## Exercise aim
The records follow. Copy them exactly, but omit the pictures.

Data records
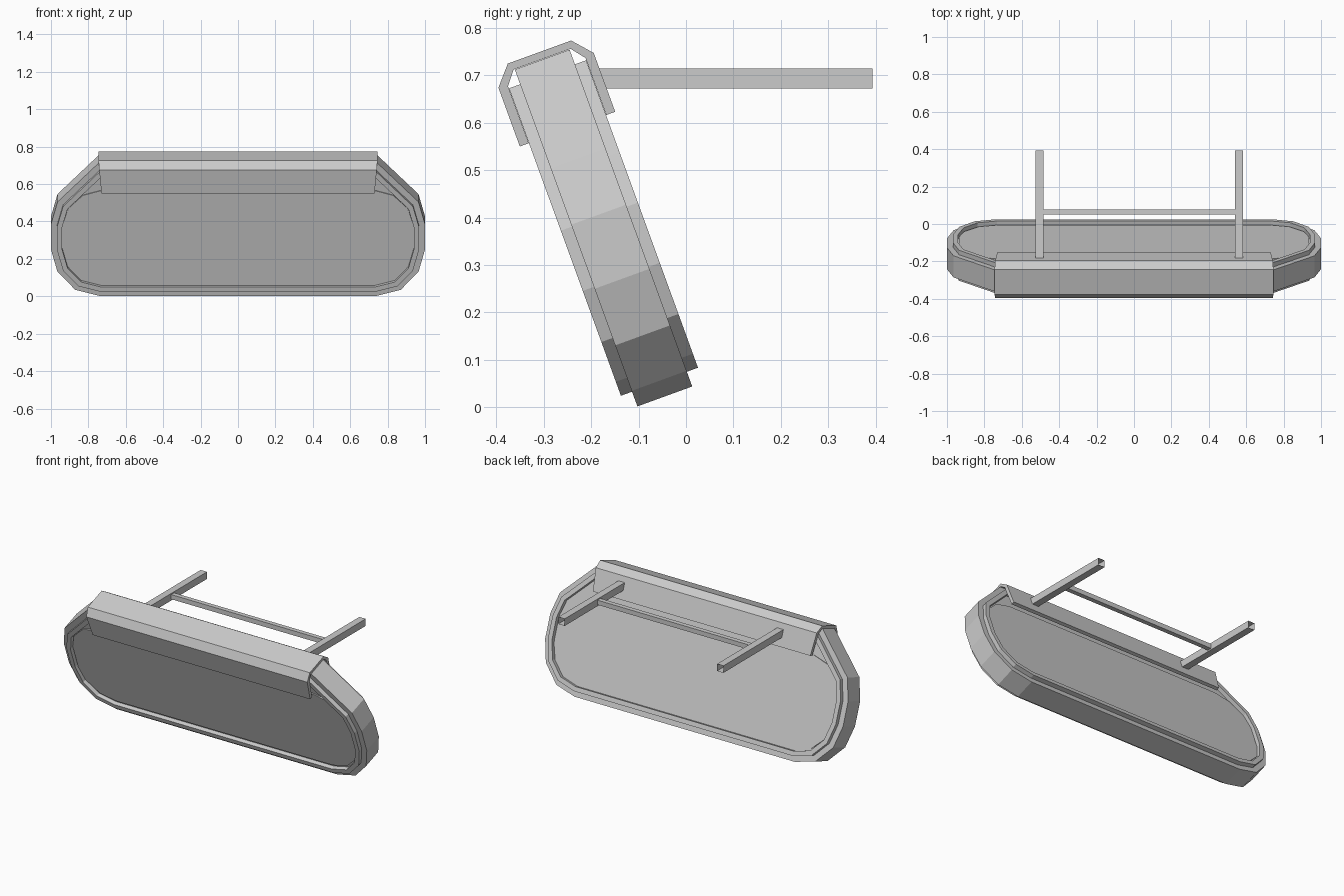
import bpy, bmesh, math
from mathutils import Vector

if "Cube" in bpy.data.objects:
    bpy.data.objects.remove(bpy.data.objects["Cube"])

TILT = math.radians(20)
CENTRE = Vector((0, -0.174, 0.378))
UP = Vector((0, -math.sin(TILT), math.cos(TILT)))      # along the tilted board
BACK = Vector((0, math.cos(TILT), math.sin(TILT)))     # board normal, to the rear


def tilted(x, s, t):
    return CENTRE + Vector((x, 0, 0)) + UP * s + BACK * t


def make_object(name, bm):
    bmesh.ops.recalc_face_normals(bm, faces=bm.faces)
    mesh = bpy.data.meshes.new(name)
    bm.to_mesh(mesh)
    bm.free()
    ob = bpy.data.objects.new(name, mesh)
    bpy.context.collection.objects.link(ob)
    return ob


def bridge(bm, a, b):
    n = len(a)
    for i in range(n):
        j = (i + 1) % n
        bm.faces.new((a[i], a[j], b[j], b[i]))


def mirrored(half):
    # right half, bottom to top, completed into a closed outline
    return half + [(-x, s) for x, s in reversed(half)]


def inset(outline, d):
    # parallel offset of a convex counter-clockwise outline
    pts = [Vector(p) for p in outline]
    result = []
    for i, p in enumerate(pts):
        e1 = (p - pts[i - 1]).normalized()
        e2 = (pts[(i + 1) % len(pts)] - p).normalized()
        n1, n2 = Vector((-e1.y, e1.x)), Vector((-e2.y, e2.x))
        q = p + (n1 + n2) * (d / (1 + n1.dot(n2)))
        result.append((q.x, q.y))
    return result


def plate(name, outline, half_t):
    bm = bmesh.new()
    a, b = [[bm.verts.new(tilted(x, s, t)) for x, s in outline]
            for t in (-half_t, half_t)]
    bridge(bm, a, b)
    bm.faces.new(a)
    bm.faces.new(b)
    return make_object(name, bm)


def rim(name, outer, inner, half_t):
    bm = bmesh.new()
    loops = [[bm.verts.new(tilted(x, s, t)) for x, s in o]
             for o, t in ((outer, -half_t), (outer, half_t),
                          (inner, half_t), (inner, -half_t))]
    for i in range(4):
        bridge(bm, loops[i], loops[(i + 1) % 4])
    return make_object(name, bm)


def bar(name, lo, hi, axis):
    # square tube, open at both ends along the axis
    bm = bmesh.new()
    bmesh.ops.create_cube(bm, size=1)
    ends = [f for f in bm.faces if abs(f.normal[axis]) > 0.9]
    bmesh.ops.delete(bm, geom=ends, context='FACES_ONLY')
    for v in bm.verts:
        v.co = [lo[k] + (v.co[k] + 0.5) * (hi[k] - lo[k]) for k in range(3)]
    return make_object(name, bm)


# Sign body
body = mirrored([(0.74, -0.378), (0.87, -0.343), (0.965, -0.241), (1.0, -0.114),
                 (1.0, 0.03), (0.965, 0.157), (0.745, 0.378)])
plate("sign_body", body, 0.0615)

# Raised rim on both faces
rim("sign_rim", inset(body, 0.033), inset(body, 0.06), 0.0865)

# Rounded face panel
panel = mirrored([(0.73, -0.306), (0.83, -0.28), (0.907, -0.206), (0.935, -0.12),
                  (0.935, 0.036), (0.907, 0.122), (0.83, 0.196), (0.73, 0.224)])
plate("face_panel", panel, 0.068)

# Folded top cap over the board
outer = [(-0.107, 0.222), (-0.107, 0.354), (-0.071, 0.395)]
inner = [(-0.087, 0.222), (-0.087, 0.35), (-0.064, 0.379)]
bm = bmesh.new()
ends = []
for side in (-1, 1):
    rows = []
    for prof in (outer, inner):
        full = prof + [(-t, s) for t, s in reversed(prof)]
        rows.append([bm.verts.new(tilted(side * (0.73 + (s - 0.222) * 0.09), s, t))
                     for t, s in full])
    for i in range(5):
        bm.faces.new((rows[0][i], rows[0][i + 1], rows[1][i + 1], rows[1][i]))
    ends.append(rows[0] + rows[1][::-1])
bridge(bm, *ends)
make_object("top_cap", bm)

# Support arms and cross bar
for name, x in (("left_arm", -0.505), ("right_arm", 0.561)):
    bar(name, (x - 0.0215, -0.19, 0.672), (x + 0.0215, 0.393, 0.715), 1)
bar("cross_bar", (-0.484, 0.05, 0.68), (0.54, 0.078, 0.708), 0)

## Exercise output
import bpy, bmesh, math
from mathutils import Vector

if "Cube" in bpy.data.objects:
    bpy.data.objects.remove(bpy.data.objects["Cube"])

TILT = math.radians(20)
CENTRE = Vector((0, -0.174, 0.378))
UP = Vector((0, -math.sin(TILT), math.cos(TILT)))      # along the tilted board
BACK = Vector((0, math.cos(TILT), math.sin(TILT)))     # board normal, to the rear


def tilted(x, s, t):
    return CENTRE + Vector((x, 0, 0)) + UP * s + BACK * t


def make_object(name, bm):
    bmesh.ops.recalc_face_normals(bm, faces=bm.faces)
    mesh = bpy.data.meshes.new(name)
    bm.to_mesh(mesh)
    bm.free()
    ob = bpy.data.objects.new(name, mesh)
    bpy.context.collection.objects.link(ob)
    return ob


def bridge(bm, a, b):
    n = len(a)
    for i in range(n):
        j = (i + 1) % n
        bm.faces.new((a[i], a[j], b[j], b[i]))


def mirrored(half):
    # right half, bottom to top, completed into a closed outline
    return half + [(-x, s) for x, s in reversed(half)]


def inset(outline, d):
    # parallel offset of a convex counter-clockwise outline
    pts = [Vector(p) for p in outline]
    result = []
    for i, p in enumerate(pts):
        e1 = (p - pts[i - 1]).normalized()
        e2 = (pts[(i + 1) % len(pts)] - p).normalized()
        n1, n2 = Vector((-e1.y, e1.x)), Vector((-e2.y, e2.x))
        q = p + (n1 + n2) * (d / (1 + n1.dot(n2)))
        result.append((q.x, q.y))
    return result


def plate(name, outline, half_t):
    bm = bmesh.new()
    a, b = [[bm.verts.new(tilted(x, s, t)) for x, s in outline]
            for t in (-half_t, half_t)]
    bridge(bm, a, b)
    bm.faces.new(a)
    bm.faces.new(b)
    return make_object(name, bm)


def rim(name, outer, inner, half_t):
    bm = bmesh.new()
    loops = [[bm.verts.new(tilted(x, s, t)) for x, s in o]
             for o, t in ((outer, -half_t), (outer, half_t),
                          (inner, half_t), (inner, -half_t))]
    for i in range(4):
        bridge(bm, loops[i], loops[(i + 1) % 4])
    return make_object(name, bm)


def bar(name, lo, hi, axis):
    # square tube, open at both ends along the axis
    bm = bmesh.new()
    bmesh.ops.create_cube(bm, size=1)
    ends = [f for f in bm.faces if abs(f.normal[axis]) > 0.9]
    bmesh.ops.delete(bm, geom=ends, context='FACES_ONLY')
    for v in bm.verts:
        v.co = [lo[k] + (v.co[k] + 0.5) * (hi[k] - lo[k]) for k in range(3)]
    return make_object(name, bm)


# Sign body
body = mirrored([(0.74, -0.378), (0.87, -0.343), (0.965, -0.241), (1.0, -0.114),
                 (1.0, 0.03), (0.965, 0.157), (0.745, 0.378)])
plate("sign_body", body, 0.0615)

# Raised rim on both faces
rim("sign_rim", inset(body, 0.033), inset(body, 0.06), 0.0865)

# Rounded face panel
panel = mirrored([(0.73, -0.306), (0.83, -0.28), (0.907, -0.206), (0.935, -0.12),
                  (0.935, 0.036), (0.907, 0.122), (0.83, 0.196), (0.73, 0.224)])
plate("face_panel", panel, 0.068)

# Folded top cap over the board
outer = [(-0.107, 0.222), (-0.107, 0.354), (-0.071, 0.395)]
inner = [(-0.087, 0.222), (-0.087, 0.35), (-0.064, 0.379)]
bm = bmesh.new()
ends = []
for side in (-1, 1):
    rows = []
    for prof in (outer, inner):
        full = prof + [(-t, s) for t, s in reversed(prof)]
        rows.append([bm.verts.new(tilted(side * (0.73 + (s - 0.222) * 0.09), s, t))
                     for t, s in full])
    for i in range(5):
        bm.faces.new((rows[0][i], rows[0][i + 1], rows[1][i + 1], rows[1][i]))
    ends.append(rows[0] + rows[1][::-1])
bridge(bm, *ends)
make_object("top_cap", bm)

# Support arms and cross bar
for name, x in (("left_arm", -0.505), ("right_arm", 0.561)):
    bar(name, (x - 0.0215, -0.19, 0.672), (x + 0.0215, 0.393, 0.715), 1)
bar("cross_bar", (-0.484, 0.05, 0.68), (0.54, 0.078, 0.708), 0)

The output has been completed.